Without giving too much away, what do you get to explore in season two?

The big exploration is about how to move forward, given everything that's happened, and where will I be going with my work, with my life. How is it to be here without Hugh? Then, those questions lead to more and more questions and then some answers. As far as Hugh, he will be back. His death was meant to be devastating, and it was. And we've been telling people since then, "Be patient. Be patient. Be patient, because our story's not over."

In general, how different in tone is season two from season one?

Star Trek always has some darkness to it, but season two is less grim overall, I would think. There's more time and space for the philosophical and relationship stuff to come to the foreground. There's certainly some action. It's not like we're just sitting around talking all the time, but I feel like there's a little more time and space.

Last question: What did you do during your off season?

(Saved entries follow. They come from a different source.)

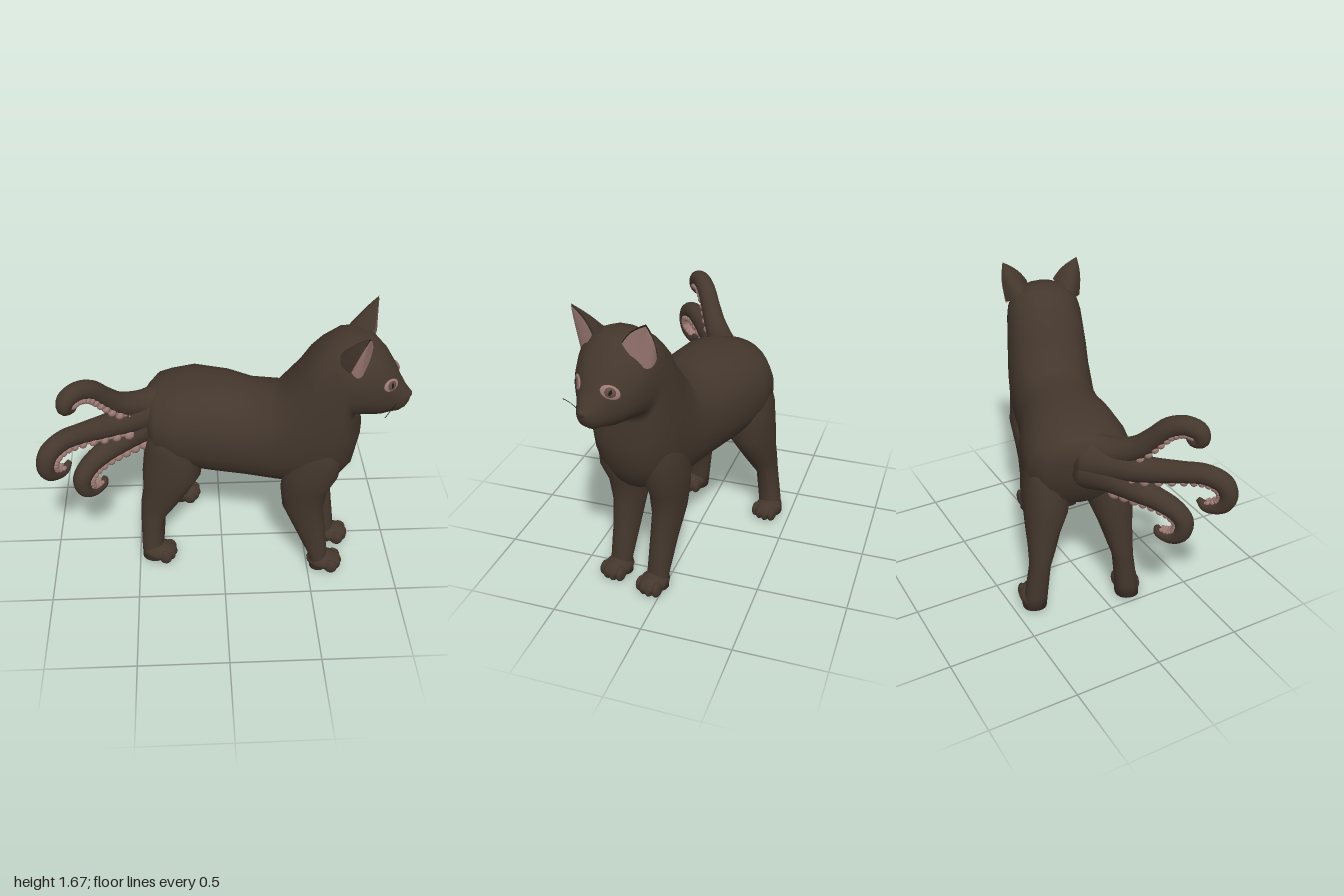
import * as THREE from 'three';

const mat = (name, color, side = THREE.FrontSide) => {
  const m = new THREE.MeshStandardMaterial({ color, side });
  m.name = name;
  return m;
};
const V = (x, y, z) => new THREE.Vector3(x, y, z);
const SEG = 24;

// Skin a row of closed rings and cap both ends, facing outwards.
function loft(rings) {
  const pos = [], idx = [], n = rings[0].length, last = rings.length - 1;
  rings.forEach(r => r.forEach(p => pos.push(p.x, p.y, p.z)));
  for (let i = 0; i < last; i++) for (let k = 0; k < n; k++) {
    const a = i * n + k, b = i * n + (k + 1) % n;
    idx.push(a, b, b + n, a, b + n, a + n);
  }
  [0, last].forEach(i => {
    const c = rings[i].reduce((s, p) => s.add(p), V(0, 0, 0)).divideScalar(n);
    const ci = pos.length / 3;
    pos.push(c.x, c.y, c.z);
    for (let k = 0; k < n; k++) {
      const a = i * n + k, b = i * n + (k + 1) % n;
      if (i) idx.push(a, b, ci); else idx.push(b, a, ci);
    }
  });
  const at = i => V(pos[3 * i], pos[3 * i + 1], pos[3 * i + 2]);
  let volume = 0;
  for (let i = 0; i < idx.length; i += 3) volume += at(idx[i]).dot(at(idx[i + 1]).cross(at(idx[i + 2])));
  if (volume < 0) idx.reverse();
  return surface(pos, idx);
}

function surface(pos, idx) {
  const g = new THREE.BufferGeometry();
  g.setAttribute('position', new THREE.Float32BufferAttribute(pos, 3));
  g.setIndex(idx);
  g.computeVertexNormals();
  return g;
}

// Rounded ring around a centre, spanned by two half axes.
function ring(c, a, b, power = 0.9) {
  const soft = v => Math.sign(v) * Math.abs(v) ** power;
  return Array.from({ length: SEG }, (_, k) => {
    const t = k / SEG * Math.PI * 2;
    return c.clone().addScaledVector(a, soft(Math.cos(t))).addScaledVector(b, soft(Math.sin(t)));
  });
}

export function createModel() {
  const fur = mat('darkFur', 0x44372d);
  const furThin = mat('darkFurThin', 0x44372d, THREE.DoubleSide);
  const pink = mat('dustyPink', 0x9c7a74, THREE.DoubleSide);
  const iris = mat('brownIris', 0x5e4d43);
  const black = mat('nearBlack', 0x1f1916);
  const model = new THREE.Group();
  const cat = new THREE.Group();
  cat.name = 'cat';
  cat.rotation.y = -0.28;
  cat.position.z = -0.016;
  model.add(cat);

  const add = (parent, name, geo, material) => {
    const m = new THREE.Mesh(geo, material);
    m.name = name;
    parent.add(m);
    return m;
  };
  const ball = new THREE.SphereGeometry(1, 16, 12);
  const blob = (parent, name, material, p, s) => {
    const m = add(parent, name, ball, material);
    m.position.set(...p);
    m.scale.set(...s);
    return m;
  };

  // Torso, neck and head: bottom x,y, top x,y, half width
  const bodyRings = [
    [-0.42, 0.86, -0.43, 1.06, 0.10], [-0.395, 0.73, -0.39, 1.11, 0.21], [-0.30, 0.65, -0.33, 1.125, 0.285],
    [-0.18, 0.62, -0.20, 1.17, 0.305], [0.0, 0.605, 0.0, 1.178, 0.28], [0.18, 0.595, 0.14, 1.16, 0.25],
    [0.36, 0.59, 0.30, 1.175, 0.24], [0.55, 0.60, 0.37, 1.27, 0.245], [0.69, 0.66, 0.42, 1.34, 0.245],
    [0.76, 0.78, 0.47, 1.42, 0.24], [0.785, 0.94, 0.53, 1.49, 0.232], [0.755, 1.08, 0.61, 1.55, 0.225],
    [0.755, 1.125, 0.68, 1.562, 0.222], [0.82, 1.12, 0.785, 1.55, 0.206], [0.885, 1.122, 0.87, 1.475, 0.162],
    [0.93, 1.13, 0.92, 1.41, 0.112], [0.975, 1.14, 0.955, 1.345, 0.08], [1.005, 1.165, 0.99, 1.29, 0.055],
    [1.02, 1.195, 1.028, 1.25, 0.028],
  ].map(([bx, by, tx, ty, w], i) => ring(V((bx + tx) / 2, (by + ty) / 2, 0), V(0, 0, w),
    V((tx - bx) / 2, (ty - by) / 2, 0), i > 8 && i < 13 ? 0.8 : 0.9));
  const body = add(cat, 'bodyAndHead', loft(bodyRings), fur);

  // Legs: height, back x, front x, inner z, outer z
  const legs = {
    hind: { paw: [-0.315, 0.28], rows: [
      [1.03, -0.29, -0.2, 0.1, 0.19], [0.93, -0.36, -0.13, 0.08, 0.275], [0.8, -0.40, -0.07, 0.04, 0.308],
      [0.62, -0.42, -0.08, 0.06, 0.31],
      [0.5, -0.415, -0.15, 0.11, 0.305], [0.4, -0.43, -0.215, 0.145, 0.30], [0.3, -0.43, -0.285, 0.18, 0.30],
      [0.1, -0.425, -0.295, 0.2, 0.33], [0.015, -0.42, -0.28, 0.205, 0.345]] },
    front: { paw: [0.66, 0.125], rows: [
      [1.05, 0.53, 0.65, 0.08, 0.18], [0.9, 0.45, 0.72, 0.05, 0.235], [0.72, 0.39, 0.70, 0.03, 0.25],
      [0.6, 0.38, 0.645, 0.045, 0.23],
      [0.46, 0.395, 0.63, 0.055, 0.21], [0.3, 0.47, 0.65, 0.06, 0.195], [0.1, 0.57, 0.675, 0.065, 0.19],
      [0.015, 0.575, 0.68, 0.06, 0.19]] },
  };
  for (const [kind, { paw, rows }] of Object.entries(legs)) for (const s of [1, -1]) {
    const leg = new THREE.Group();
    leg.name = kind + (s > 0 ? 'RightLeg' : 'LeftLeg');
    cat.add(leg);
    add(leg, 'leg', loft(rows.map(([y, x0, x1, z0, z1]) =>
      ring(V((x0 + x1) / 2, y, s * (z0 + z1) / 2), V((x1 - x0) / 2, 0, 0), V(0, 0, (z1 - z0) / 2)))), fur);
    blob(leg, 'paw', fur, [paw[0], 0.06, s * paw[1]], [0.105, 0.055, 0.078]);
    for (let i = 0; i < 4; i++) {
      const off = (i - 1.5) * 0.036;
      blob(leg, 'toe', fur, [paw[0] + 0.07 - Math.abs(off) * 0.4, 0.054, s * paw[1] + off], [0.04, 0.046, 0.023]);
    }
  }

  // Cupped ear sheet, from a curved base to the tip
  const earSheet = (a, c, b, tip, s) => {
    const pos = [], idx = [], n = 10, m = 6;
    const base = new THREE.QuadraticBezierCurve3(a, c, b);
    for (let j = 0; j <= m; j++) for (let i = 0; i <= n; i++) {
      const t = j / m, p = base.getPoint(i / n).lerp(tip, t);
      const bulge = Math.sin(Math.PI * t) * 0.014;
      pos.push(p.x, p.y + bulge * 0.6, s * (p.z + bulge * (i / n - 0.5) * 2));
      if (j < m && i < n) {
        const q = j * (n + 1) + i;
        idx.push(q, q + 1, q + n + 2, q, q + n + 2, q + n + 1);
      }
    }
    return surface(pos, idx);
  };
  const caster = new THREE.Raycaster();
  const onFace = (y, z) => {
    caster.set(V(1.5, y, z), V(-1, 0, 0));
    return caster.intersectObject(body)[0];
  };
  for (const s of [1, -1]) {
    const tip = V(0.795, 1.672, 0.225);
    add(cat, 'ear', earSheet(V(0.80, 1.545, 0.08), V(0.53, 1.50, 0.11), V(0.715, 1.46, 0.225), tip, s), furThin);
    add(cat, 'innerEar', earSheet(V(0.81, 1.545, 0.09), V(0.79, 1.36, 0.225), V(0.722, 1.47, 0.228),
      V(0.797, 1.662, 0.224), s), pink);

    // Eye: three thin stacked discs lying on the face
    const hit = onFace(1.34, s * 0.1);
    [['eye', pink, 0.052, 0.034, 0.009], ['iris', iris, 0.036, 0.028, 0.013], ['pupil', black, 0.012, 0.021, 0.016]]
      .forEach(([name, m, w, h, d]) => {
        const e = blob(cat, name, m, hit.point.toArray(), [w, h, d]);
        e.quaternion.setFromUnitVectors(V(0, 0, 1), hit.face.normal);
      });
  }
  const whisker = new THREE.QuadraticBezierCurve3(V(0.97, 1.21, 0.05), V(0.955, 1.24, 0.13), V(0.914, 1.21, 0.215));
  add(cat, 'whisker', new THREE.TubeGeometry(whisker, 8, 0.002, 4), black);
  blob(cat, 'nose', fur, [1.014, 1.24, 0], [0.02, 0.02, 0.026]);

  // Tentacle tails: x, y, radius along each curl
  const tails = [
    [[-0.30, 1.01, 0.10], [-0.46, 1.04, 0.075], [-0.57, 1.10, 0.064], [-0.64, 1.18, 0.057], [-0.70, 1.255, 0.055],
      [-0.765, 1.285, 0.052], [-0.82, 1.265, 0.05], [-0.83, 1.22, 0.042], [-0.80, 1.205, 0.03], [-0.775, 1.225, 0.014]],
    [[-0.30, 0.97, 0.15], [-0.47, 0.975, 0.1], [-0.62, 0.98, 0.07], [-0.76, 1.01, 0.058], [-0.86, 1.025, 0.055],
      [-0.93, 0.99, 0.054], [-0.95, 0.92, 0.05], [-0.93, 0.86, 0.045], [-0.87, 0.835, 0.032], [-0.835, 0.87, 0.014]],
    [[-0.30, 0.92, 0.15], [-0.44, 0.90, 0.11], [-0.55, 0.855, 0.08], [-0.65, 0.82, 0.063], [-0.74, 0.775, 0.056],
      [-0.785, 0.71, 0.053], [-0.775, 0.63, 0.049], [-0.73, 0.595, 0.04], [-0.68, 0.61, 0.03], [-0.67, 0.64, 0.014]],
  ];
  const across = V(0.58, 0, 0.81);
  const sweep = x => { const t = -(x + 0.35); return -0.05 + 0.57 * t + 0.3 * t * t; };
  tails.forEach((pts, ti) => {
    const tail = new THREE.Group();
    tail.name = 'tentacleTail' + (ti + 1);
    model.add(tail);
    const curve = new THREE.CatmullRomCurve3(pts.map(([x, y]) => V(x, y, sweep(x))));
    const frame = t => {
      const f = t * (pts.length - 1), i = Math.min(Math.floor(f), pts.length - 2);
      const r = THREE.MathUtils.lerp(pts[i][2], pts[i + 1][2], f - i);
      const inner = across.clone().cross(curve.getTangent(t)).normalize();
      return { p: curve.getPoint(t), r, inner };
    };
    const rings = [], strip = [];
    for (let j = 0; j <= 40; j++) {
      const { p, r, inner } = frame(j / 40);
      rings.push(ring(p, across.clone().multiplyScalar(r), inner.clone().multiplyScalar(r), 1));
      if (j < 6 || j > 37) continue;
      const under = p.clone().addScaledVector(inner, r * 0.72).addScaledVector(across, r * 0.15);
      strip.push(ring(under, across.clone().multiplyScalar(r * 0.68), inner.multiplyScalar(r * 0.33), 1));
    }
    add(tail, 'tentacle', loft(rings), fur);
    add(tail, 'suckerStrip', loft(strip), pink);

    // Two rows of suckers along the inside of the curl
    for (let j = 0; j < 18; j++) for (const s of [0.62, -0.36]) {
      const { p, r, inner } = frame(0.17 + j * 0.044);
      p.addScaledVector(inner, r * 0.82).addScaledVector(across, s * r);
      blob(tail, 'sucker', pink, p.toArray(), [r * 0.38, r * 0.38, r * 0.38]);
    }
  });
  return model;
}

It seems like so long ago now. I did some concerts. That's one of the things I do. My boyfriend and I went on safari to Africa. It was amazing. I saw a lot of theater in New York, got caught up with friends, because when we're working in Toronto, it's really hard to see friends and family. I got to spend time with my dad, who was living at the time in Washington State. He just moved back to Illinois, where I'm from. It was a lot of really great catching up stuff.

Star Trek: Discovery on Blu-ray

Star Trek: Discovery: Season One will arrive on Blu-ray and DVD on November 13 from CBS Home Entertainment and Paramount Home Media Distribution. The four-disc Blu-ray and DVD collections, available to U.S. and Canadian fans, will feature all 15 first-season episodes of the CBS All Access series, as well as featurettes and other special features that will include cast and crew interviews, behind-the-scenes footage, and deleted and extended scenes.

Star Trek: Discovery Seasons 1-4 are currently streaming exclusively on Paramount+ in the U.S., the U.K., Switzerland, South Korea, Latin America, Germany, France, Italy, Australia, and Austria. Seasons 2 and 3 are also available on the Pluto TV Star Trek channel in Switzerland, Germany, and Austria. In Canada, it airs on Bell Media's CTV Sci-Fi Channel and streams on Crave. Star Trek: Discovery is distributed by Paramount Global Content Distribution.